Your goal:
Whenever the word "range" appears in a line of the listing, copy that line.

Dataset records:
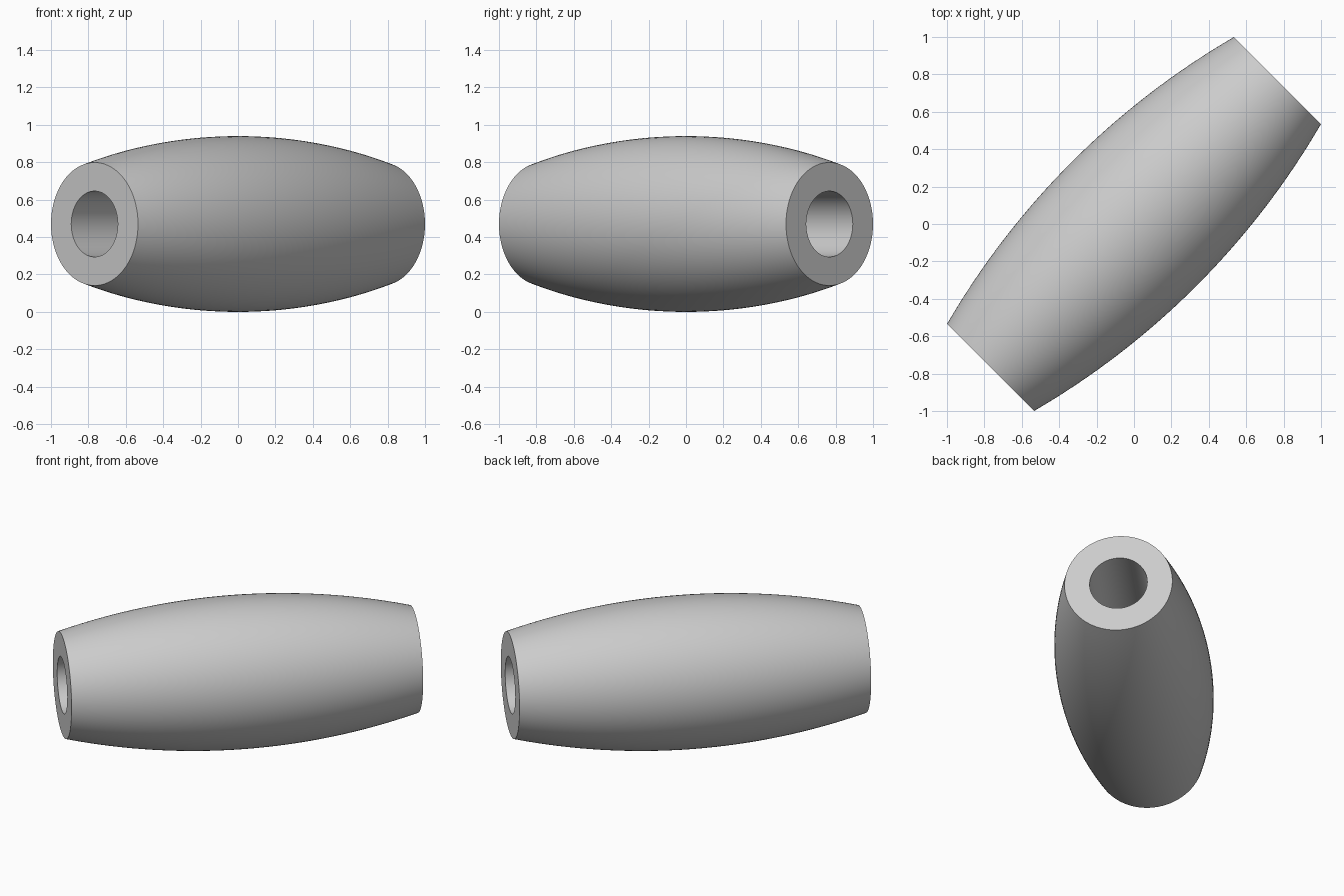
import bpy, bmesh, math
from mathutils import Matrix

cube = bpy.data.objects.get("Cube")
if cube:
    bpy.data.objects.remove(cube, do_unlink=True)

HALF_LENGTH = 1.085
END_RADIUS, MID_RADIUS, BORE_RADIUS = 0.329, 0.47, 0.176
SEGMENTS, STEPS = 96, 32

# Plain grey material
grey = bpy.data.materials.new("light_grey")
grey.use_nodes = True
colour = (0.6, 0.6, 0.6, 1)
grey.diffuse_color = colour
grey.node_tree.nodes["Principled BSDF"].inputs["Base Color"].default_value = colour

# Closed section: bulging circular arc outside, straight bore inside
rise = MID_RADIUS - END_RADIUS
arc_radius = (HALF_LENGTH ** 2 + rise ** 2) / (2 * rise)
sweep = math.asin(HALF_LENGTH / arc_radius)
section = []
for i in range(STEPS + 1):
    a = sweep * (2 * i / STEPS - 1)
    section.append((MID_RADIUS - arc_radius * (1 - math.cos(a)), arc_radius * math.sin(a)))
section += [(BORE_RADIUS, HALF_LENGTH), (BORE_RADIUS, -HALF_LENGTH)]

# Spin the section into a barrel with a through hole
bm = bmesh.new()
verts = [bm.verts.new((r, 0, z)) for r, z in section]
edges = [bm.edges.new((v, verts[i - 1])) for i, v in enumerate(verts)]
bmesh.ops.spin(bm, geom=verts + edges, cent=(0, 0, 0), axis=(0, 0, 1),
               angle=math.tau, steps=SEGMENTS)
bmesh.ops.remove_doubles(bm, verts=bm.verts, dist=0.0001)
bmesh.ops.recalc_face_normals(bm, faces=bm.faces)

# Lay it on its side along the ground diagonal
lay = Matrix.Rotation(math.radians(45), 4, "Z") @ Matrix.Rotation(math.radians(90), 4, "Y")
bm.transform(Matrix.Translation((0, 0, MID_RADIUS)) @ lay)

mesh = bpy.data.meshes.new("barrel_bead")
bm.to_mesh(mesh)
bm.free()
mesh.materials.append(grey)
bead = bpy.data.objects.new("barrel_bead", mesh)
bpy.context.collection.objects.link(bead)

bpy.ops.object.select_all(action="DESELECT")
bead.select_set(True)
bpy.context.view_layer.objects.active = bead
bpy.ops.object.shade_smooth_by_angle(angle=math.radians(30))
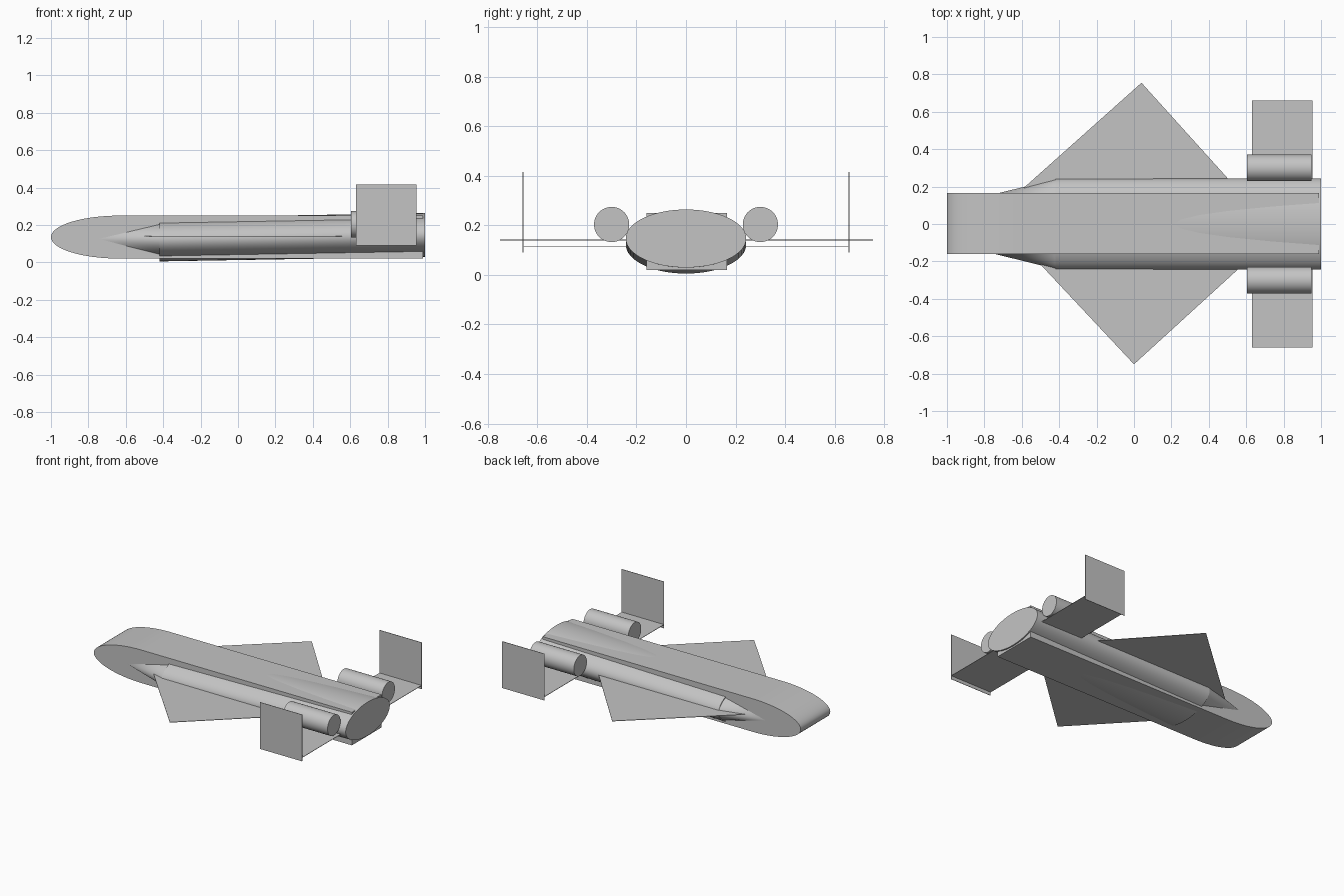
import bpy, bmesh, math
from mathutils import Vector

cube = bpy.data.objects.get("Cube")
if cube:
    bpy.data.objects.remove(cube, do_unlink=True)

grey = bpy.data.materials.new("hull_grey")
grey.use_nodes = True
colour = (0.55, 0.55, 0.55, 1)
grey.diffuse_color = colour
grey.node_tree.nodes["Principled BSDF"].inputs["Base Color"].default_value = colour


def finish(name, bm, smooth=False):
    """Turn a bmesh into a named grey object."""
    bmesh.ops.recalc_face_normals(bm, faces=bm.faces)
    mesh = bpy.data.meshes.new(name)
    bm.to_mesh(mesh)
    bm.free()
    mesh.materials.append(grey)
    obj = bpy.data.objects.new(name, mesh)
    bpy.context.collection.objects.link(obj)
    if smooth:
        bpy.ops.object.select_all(action='DESELECT')
        obj.select_set(True)
        bpy.context.view_layer.objects.active = obj
        bpy.ops.object.shade_smooth_by_angle(angle=math.radians(30))
    return obj


def loft(name, start, end, smooth=False):
    """Solid between two matching loops."""
    bm = bmesh.new()
    a = [bm.verts.new(p) for p in start]
    b = [bm.verts.new(p) for p in end]
    bm.faces.new(a)
    bm.faces.new(b)
    for i in range(len(a)):
        j = (i + 1) % len(a)
        bm.faces.new((a[i], a[j], b[j], b[i]))
    return finish(name, bm, smooth)


def plate(name, corners, normal):
    """Very thin sheet centred on its corner points."""
    half = Vector(normal) * 0.0015
    return loft(name, [Vector(c) - half for c in corners],
                [Vector(c) + half for c in corners])


def ellipse(x, y, z, ry, rz, count=64):
    turn = [2 * math.pi * i / count for i in range(count)]
    return [(x, y + ry * math.cos(t), z + rz * math.sin(t)) for t in turn]


# Flat-sided fuselage with an elliptical nose
profile = [(0.99, 0.02)]
for i in range(33):
    t = -math.pi / 2 - math.pi * i / 32
    profile.append((-0.63 + 0.37 * math.cos(t), 0.135 + 0.115 * math.sin(t)))
profile.append((0.99, 0.25))
loft("fuselage", [(x, -0.16, z) for x, z in profile],
     [(x, 0.165, z) for x, z in profile], True)

# Oval main tube, rising slightly toward the tail
loft("main_tube", ellipse(-0.42, 0, 0.122, 0.243, 0.117),
     ellipse(1.0, 0, 0.1465, 0.243, 0.117), True)

# Pointed fairings in front of the tube
for label, side in (("left", 1), ("right", -1)):
    bm = bmesh.new()
    tip = bm.verts.new((-0.745, side * 0.16, 0.125))
    arc = []
    for i in range(25):
        t = math.radians(-48 + 4 * i)
        arc.append(bm.verts.new((-0.42, side * 0.24 * math.cos(t),
                                 0.123 + 0.107 * math.sin(t))))
    for p, q in zip(arc, arc[1:] + arc[:1]):
        bm.faces.new((tip, p, q))
    bm.faces.new(arc)
    finish("fairing_" + label, bm, True)

# Diamond wing through the body
plate("wing", [(0.04, 0.755, 0.14), (-0.75, 0.05, 0.14),
               (0, -0.75, 0.14), (0.767, -0.05, 0.14)], (0, 0, 1))

# Tailplane, upright end fins and engine pods
front, rear, span = 0.63, 0.955, 0.658
plate("tailplane", [(front, -span, 0.115), (rear, -span, 0.115),
                    (rear, span, 0.115), (front, span, 0.115)], (0, 0, 1))
for label, side in (("left", 1), ("right", -1)):
    y = side * span
    plate("tail_fin_" + label, [(front, y, 0.09), (rear, y, 0.09),
                                (rear, y, 0.415), (front, y, 0.415)], (0, 1, 0))
    loft("engine_pod_" + label, ellipse(0.605, side * 0.3, 0.203, 0.071, 0.071, 48),
         ellipse(0.95, side * 0.3, 0.203, 0.071, 0.071, 48), True)
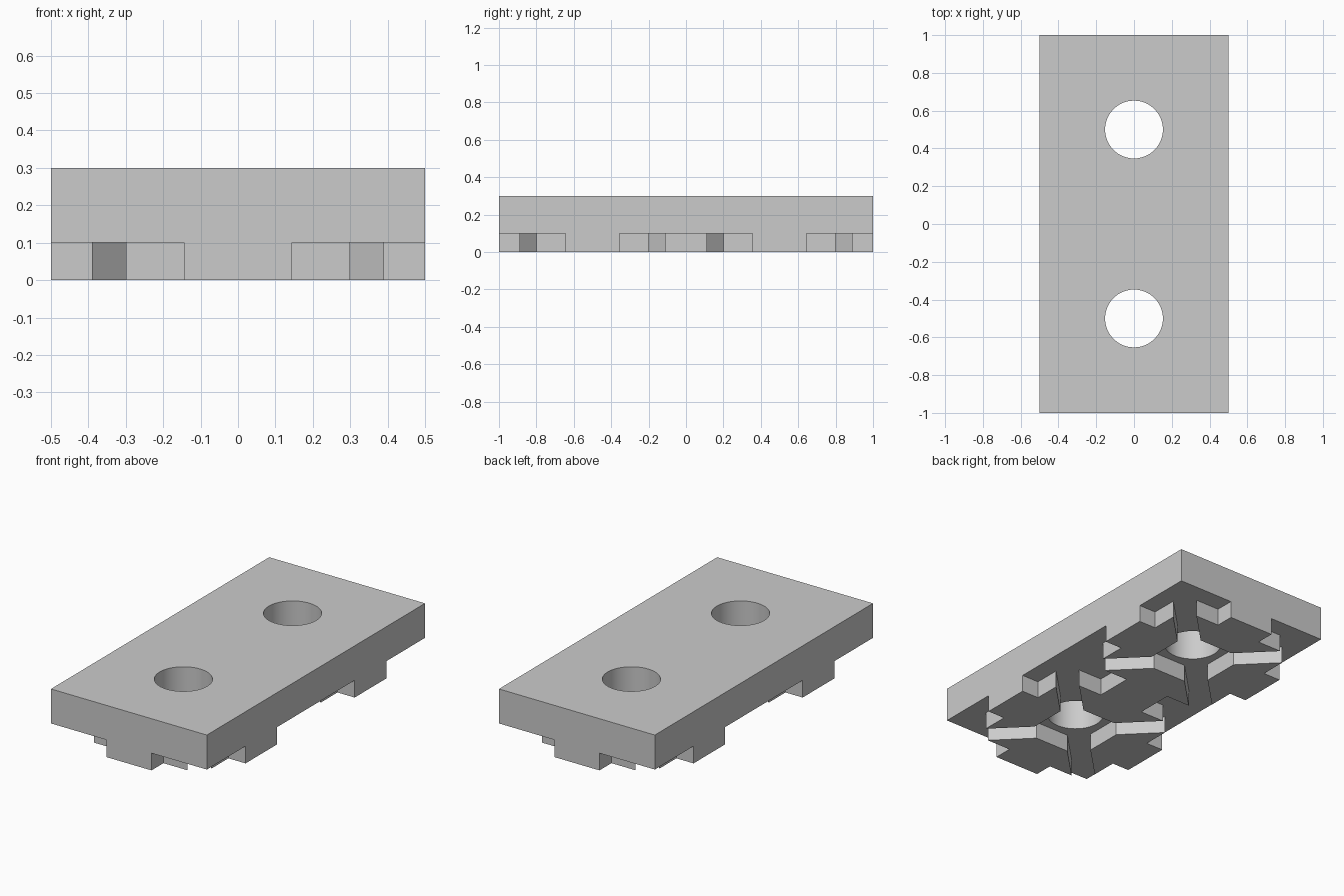
import bpy
import bmesh
import math
from mathutils import Matrix, Vector

default = bpy.data.objects.get("Cube")
if default:
    bpy.data.objects.remove(default, do_unlink=True)

grey = bpy.data.materials.new("plain grey")
grey.use_nodes = True
colour = (0.6, 0.6, 0.6, 1)
grey.diffuse_color = colour
grey.node_tree.nodes["Principled BSDF"].inputs["Base Color"].default_value = colour


def add_object(name, bm):
    bmesh.ops.recalc_face_normals(bm, faces=bm.faces)
    mesh = bpy.data.meshes.new(name)
    bm.to_mesh(mesh)
    bm.free()
    obj = bpy.data.objects.new(name, mesh)
    mesh.materials.append(grey)
    bpy.context.collection.objects.link(obj)
    return obj


def prism(name, outline, centre_y, bottom, top):
    """Extrude a closed outline straight up."""
    bm = bmesh.new()
    face = bm.faces.new([bm.verts.new((p.x, p.y + centre_y, bottom)) for p in outline])
    solid = bmesh.ops.extrude_face_region(bm, geom=[face])
    verts = [v for v in solid["geom"] if isinstance(v, bmesh.types.BMVert)]
    bmesh.ops.translate(bm, vec=(0, 0, top - bottom), verts=verts)
    return add_object(name, bm)


# Solid plate, full height
bm = bmesh.new()
bmesh.ops.create_cube(bm, size=1)
bmesh.ops.scale(bm, vec=(1, 2, 0.3), verts=bm.verts)
bmesh.ops.translate(bm, vec=(0, 0, 0.15), verts=bm.verts)
plate = add_object("base_plate", bm)

# Underside groove of one square cell: one diagonal arm, turned four times
arm = [(0.20, 0.11), (0.39, 0.30), (0.39, 0.145), (0.6, 0.145), (0.6, 0.6),
       (0.145, 0.6), (0.145, 0.39), (0.30, 0.39), (0.11, 0.20)]
groove = [Matrix.Rotation(turn * math.pi / 2, 2) @ Vector(p)
          for turn in range(4) for p in arm]

# Round bolt hole
sides = 64
circle = [Vector((math.cos(a), math.sin(a))) * 0.153
          for a in (2 * math.pi * i / sides for i in range(sides))]

# Cut both cells
cutters = []
for centre_y in (-0.5, 0.5):
    cutters.append(prism("groove_cutter", groove, centre_y, -0.1, 0.1))
    cutters.append(prism("hole_cutter", circle, centre_y, -0.2, 0.5))

bpy.ops.object.select_all(action="DESELECT")
bpy.context.view_layer.objects.active = plate
plate.select_set(True)
for cutter in cutters:
    cutter.hide_render = True
    cut = plate.modifiers.new("cut", "BOOLEAN")
    cut.operation = "DIFFERENCE"
    cut.solver = "EXACT"
    cut.object = cutter
    bpy.ops.object.modifier_apply(modifier=cut.name)
for cutter in cutters:
    bpy.data.objects.remove(cutter, do_unlink=True)

# Smooth hole walls, sharp edges elsewhere
bpy.ops.object.shade_smooth_by_angle(angle=math.radians(30))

Exercise response:
for i in range(STEPS + 1):
    for i in range(len(a)):
    turn = [2 * math.pi * i / count for i in range(count)]
for i in range(33):
    for i in range(25):
          for turn in range(4) for p in arm]
          for a in (2 * math.pi * i / sides for i in range(sides))]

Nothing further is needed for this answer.